In order to use it, you'll have to do three things.

  • Prepare your data;
  • Create a template to insert this data into; and
  • Render the template with this data.

See the following sections for explanations and examples.



Let's repeat: Plat is a template engine. Therefore, it's impossible to do calculations in the template, even small ones, like counting the lines. You need to have your data prepared before you render the template, and that includes sorting, indexing, etc.

There are different types of data, which are used differently. As for now, there are four types, although in the future there could be more. They are:

  • Strings, that are inserted into the template;
  • Booleans, that are checked during rendering;
  • Arrays, that are iterated over; and
  • Records, that keep other values of different types.

Using one type instead of the other results in a run-time error.

Records and arrays form a hierarchy, the root of which should always be a record. This root becomes a context which the template is rendered with. Again: it can't be a string, or a boolean, or even an array.

Defining strings and booleans is pretty straightforward, usual Haskell Strings and Booleans will do, and Haskell lists are a way to define arrays. As for records, we provide a handy Context monad, which allows us to define records with just one =: operator.

Below is an example of data, prepared to be inserted into a template. It's a simple list of employees in a fictional company named Mac's tools. For each employee we provide his name, numerical index (as we know, it's impossible to implement this numbering in Plat itself), and, optionaly a boolean bad, which, probably, is a Mac's evaluation of this particular employee's performance.

ctx =
    do "name" =: "Mac's tools"
       "staff" =: [
        do "index" =: "1"
           "name" =: "Alice"
        do "name" =: "Bob"
           "index" =: "2"
           "bad" =: True
        do "index" =: "3"
           "name" =: "Nicolás"

Of course, as this is nothing but a simple Haskell value, one can use all power of Haskell to create such data automatically.

data Context a Source

This is the type of contexts. The type 'a' here doesn't matter; it's only present so that it would be possible to use the 'do' syntax.


(=:) :: ElementC a => String -> a -> Context ()Source

An only Context-specific operator.

'name =: value' tells render that 'value' should be substituted for 'name' in a template.

Context elements

data ContextElement Source

This is a universal type for everything that can be assigned to a field in the context. Normally you won't need this, and this type is subject to change, so, it's internals are hidden. The only way to create values of this type is to use the ec (or the ecs) function. The only way to use them is to insert them into the Context with the =: operator and then render into the template.

One possible use of this type is to create a heterogeneous array. If you want an array in your context, containing, for example, both strings and booleans, you can do it like that: '[ec "foo", ec True]'.

class ElementC c whereSource

This is the class of all types that can be used as values in the context. You can create additional ones, although we strictly discourage that.


ec :: c -> ContextElementSource

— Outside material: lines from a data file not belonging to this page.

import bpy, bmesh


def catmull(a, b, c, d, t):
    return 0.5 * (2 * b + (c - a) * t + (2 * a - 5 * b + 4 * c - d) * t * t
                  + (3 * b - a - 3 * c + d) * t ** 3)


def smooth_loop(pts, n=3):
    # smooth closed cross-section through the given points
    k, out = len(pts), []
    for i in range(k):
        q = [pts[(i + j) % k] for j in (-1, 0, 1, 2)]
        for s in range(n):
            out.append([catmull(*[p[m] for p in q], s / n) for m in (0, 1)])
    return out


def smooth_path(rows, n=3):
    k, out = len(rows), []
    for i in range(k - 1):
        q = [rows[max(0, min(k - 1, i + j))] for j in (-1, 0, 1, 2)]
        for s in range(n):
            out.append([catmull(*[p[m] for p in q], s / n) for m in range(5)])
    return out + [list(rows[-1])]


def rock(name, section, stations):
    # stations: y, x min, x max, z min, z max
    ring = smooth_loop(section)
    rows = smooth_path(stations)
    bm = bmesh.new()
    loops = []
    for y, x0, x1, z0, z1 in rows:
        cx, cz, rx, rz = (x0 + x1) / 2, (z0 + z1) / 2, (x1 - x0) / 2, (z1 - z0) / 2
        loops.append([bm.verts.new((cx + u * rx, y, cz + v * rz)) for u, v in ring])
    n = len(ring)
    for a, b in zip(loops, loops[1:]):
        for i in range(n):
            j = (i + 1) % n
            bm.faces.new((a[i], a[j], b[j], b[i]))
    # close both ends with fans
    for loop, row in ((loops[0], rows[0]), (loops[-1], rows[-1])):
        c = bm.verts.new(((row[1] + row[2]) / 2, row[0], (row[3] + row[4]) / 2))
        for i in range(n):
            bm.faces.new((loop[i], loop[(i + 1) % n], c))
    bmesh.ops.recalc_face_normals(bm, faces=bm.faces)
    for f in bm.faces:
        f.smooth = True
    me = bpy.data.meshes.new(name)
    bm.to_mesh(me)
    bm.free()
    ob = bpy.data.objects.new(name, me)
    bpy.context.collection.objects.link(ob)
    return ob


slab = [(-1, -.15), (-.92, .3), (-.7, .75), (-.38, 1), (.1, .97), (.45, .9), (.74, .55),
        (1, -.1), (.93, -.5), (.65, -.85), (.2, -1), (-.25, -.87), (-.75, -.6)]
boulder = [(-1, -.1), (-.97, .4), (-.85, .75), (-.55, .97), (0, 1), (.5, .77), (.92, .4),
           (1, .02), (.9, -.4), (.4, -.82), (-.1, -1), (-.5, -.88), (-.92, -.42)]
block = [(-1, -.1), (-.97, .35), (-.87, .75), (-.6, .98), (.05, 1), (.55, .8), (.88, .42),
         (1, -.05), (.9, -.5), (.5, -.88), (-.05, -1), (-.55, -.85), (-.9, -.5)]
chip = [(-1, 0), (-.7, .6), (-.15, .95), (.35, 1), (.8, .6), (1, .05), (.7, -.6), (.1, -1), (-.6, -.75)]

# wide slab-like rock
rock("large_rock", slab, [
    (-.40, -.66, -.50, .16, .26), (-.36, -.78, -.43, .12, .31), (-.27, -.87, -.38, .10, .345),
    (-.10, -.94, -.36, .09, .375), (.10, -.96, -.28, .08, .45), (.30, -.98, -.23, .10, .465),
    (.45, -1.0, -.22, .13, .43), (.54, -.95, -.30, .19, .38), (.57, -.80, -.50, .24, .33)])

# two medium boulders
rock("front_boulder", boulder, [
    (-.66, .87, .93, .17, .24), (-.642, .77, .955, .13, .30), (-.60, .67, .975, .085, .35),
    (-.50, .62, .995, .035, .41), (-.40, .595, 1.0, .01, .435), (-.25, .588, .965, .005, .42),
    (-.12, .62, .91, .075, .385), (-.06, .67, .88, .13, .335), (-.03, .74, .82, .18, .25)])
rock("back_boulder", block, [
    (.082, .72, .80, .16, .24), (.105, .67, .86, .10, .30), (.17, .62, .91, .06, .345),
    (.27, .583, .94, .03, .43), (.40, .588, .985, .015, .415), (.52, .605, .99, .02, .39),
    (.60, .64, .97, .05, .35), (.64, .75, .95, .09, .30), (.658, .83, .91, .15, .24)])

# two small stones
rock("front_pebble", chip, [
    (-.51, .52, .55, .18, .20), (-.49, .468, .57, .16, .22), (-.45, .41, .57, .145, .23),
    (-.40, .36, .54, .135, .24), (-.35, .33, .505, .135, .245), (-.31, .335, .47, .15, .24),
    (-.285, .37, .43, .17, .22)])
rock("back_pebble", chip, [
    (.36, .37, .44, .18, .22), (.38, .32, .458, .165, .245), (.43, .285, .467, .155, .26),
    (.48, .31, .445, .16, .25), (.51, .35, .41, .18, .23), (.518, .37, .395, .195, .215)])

This function is something you should implement yourself, if you decide to create your own instance of ElementC. It converts the given value to the element that could be used in the context. Normally you can just go with the =: operator without calling this function explicitly.

ecs :: [c] -> ContextElementSource

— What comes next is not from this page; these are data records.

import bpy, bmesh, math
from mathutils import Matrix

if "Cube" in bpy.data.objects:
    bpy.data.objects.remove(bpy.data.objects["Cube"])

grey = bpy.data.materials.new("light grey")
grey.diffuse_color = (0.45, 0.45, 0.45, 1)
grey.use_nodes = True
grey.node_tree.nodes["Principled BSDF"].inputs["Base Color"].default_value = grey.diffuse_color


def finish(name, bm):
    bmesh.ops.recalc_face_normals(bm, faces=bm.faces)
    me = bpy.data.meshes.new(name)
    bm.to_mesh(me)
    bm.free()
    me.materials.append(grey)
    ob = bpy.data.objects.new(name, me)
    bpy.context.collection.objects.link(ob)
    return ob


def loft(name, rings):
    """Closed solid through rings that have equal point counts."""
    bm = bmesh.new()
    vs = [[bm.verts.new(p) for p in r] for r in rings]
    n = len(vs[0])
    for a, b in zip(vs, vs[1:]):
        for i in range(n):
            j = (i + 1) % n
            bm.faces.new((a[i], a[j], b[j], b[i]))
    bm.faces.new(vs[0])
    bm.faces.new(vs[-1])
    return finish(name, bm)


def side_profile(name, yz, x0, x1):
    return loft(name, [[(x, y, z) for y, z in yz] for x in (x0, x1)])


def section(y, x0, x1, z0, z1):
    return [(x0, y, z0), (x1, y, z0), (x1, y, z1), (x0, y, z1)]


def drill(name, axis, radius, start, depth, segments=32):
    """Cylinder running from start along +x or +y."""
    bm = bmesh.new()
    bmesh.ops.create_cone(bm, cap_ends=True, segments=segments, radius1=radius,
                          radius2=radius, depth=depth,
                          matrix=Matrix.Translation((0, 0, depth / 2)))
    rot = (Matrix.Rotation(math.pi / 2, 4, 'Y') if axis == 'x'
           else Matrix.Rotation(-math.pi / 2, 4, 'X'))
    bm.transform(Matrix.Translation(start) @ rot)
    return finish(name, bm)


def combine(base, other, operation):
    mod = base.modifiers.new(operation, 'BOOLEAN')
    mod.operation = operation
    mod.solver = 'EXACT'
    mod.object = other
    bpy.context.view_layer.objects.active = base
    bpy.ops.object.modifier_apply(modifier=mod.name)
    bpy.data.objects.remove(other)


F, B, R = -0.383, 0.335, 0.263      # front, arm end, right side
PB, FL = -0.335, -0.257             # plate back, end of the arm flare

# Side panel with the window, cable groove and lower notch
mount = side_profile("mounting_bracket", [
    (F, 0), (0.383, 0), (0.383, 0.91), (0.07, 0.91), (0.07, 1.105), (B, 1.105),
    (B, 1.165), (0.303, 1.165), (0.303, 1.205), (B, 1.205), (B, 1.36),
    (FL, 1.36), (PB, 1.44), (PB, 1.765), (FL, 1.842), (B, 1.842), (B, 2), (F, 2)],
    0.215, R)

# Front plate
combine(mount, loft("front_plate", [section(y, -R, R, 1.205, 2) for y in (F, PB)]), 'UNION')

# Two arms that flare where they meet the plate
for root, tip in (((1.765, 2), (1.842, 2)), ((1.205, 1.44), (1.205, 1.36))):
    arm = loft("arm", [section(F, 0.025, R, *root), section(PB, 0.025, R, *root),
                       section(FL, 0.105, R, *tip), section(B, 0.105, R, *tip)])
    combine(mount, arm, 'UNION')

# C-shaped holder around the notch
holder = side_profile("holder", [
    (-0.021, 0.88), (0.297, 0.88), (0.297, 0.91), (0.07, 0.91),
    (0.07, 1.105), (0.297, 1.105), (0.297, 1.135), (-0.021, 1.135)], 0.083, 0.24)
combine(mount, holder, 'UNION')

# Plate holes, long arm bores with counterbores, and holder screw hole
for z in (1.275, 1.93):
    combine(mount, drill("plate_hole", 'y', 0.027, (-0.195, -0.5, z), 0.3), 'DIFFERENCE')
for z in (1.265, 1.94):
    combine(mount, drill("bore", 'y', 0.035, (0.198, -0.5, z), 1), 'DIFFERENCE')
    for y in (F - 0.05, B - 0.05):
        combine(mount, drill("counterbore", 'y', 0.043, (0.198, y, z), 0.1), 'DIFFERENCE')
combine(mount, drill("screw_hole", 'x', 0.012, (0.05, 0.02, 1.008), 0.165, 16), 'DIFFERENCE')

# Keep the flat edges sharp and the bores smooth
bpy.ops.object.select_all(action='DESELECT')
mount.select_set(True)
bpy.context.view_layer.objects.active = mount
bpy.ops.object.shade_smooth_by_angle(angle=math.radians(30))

This function is here for the same reason the showList function is in the Show class — to allow Strings, which are lists of characters, to be used differently from other lists.

If you decide to create your own instance of ElementC, there is no need to implement this function, as it has the default implementation.

listValues :: ElementC a => [a] -> [Context ()]Source

This function is here for convenience only. If you have a list of elements that can be inserted in the template, this function gives you an array of records, one for each element of the original list, where each record contains the corresponding element in it's 'item' field. Additionally, it gives you boolean 'first' and 'last' fields, true for the first and last elements of the list respectively, and the 'only' field that is true if and only if the list contains just one element.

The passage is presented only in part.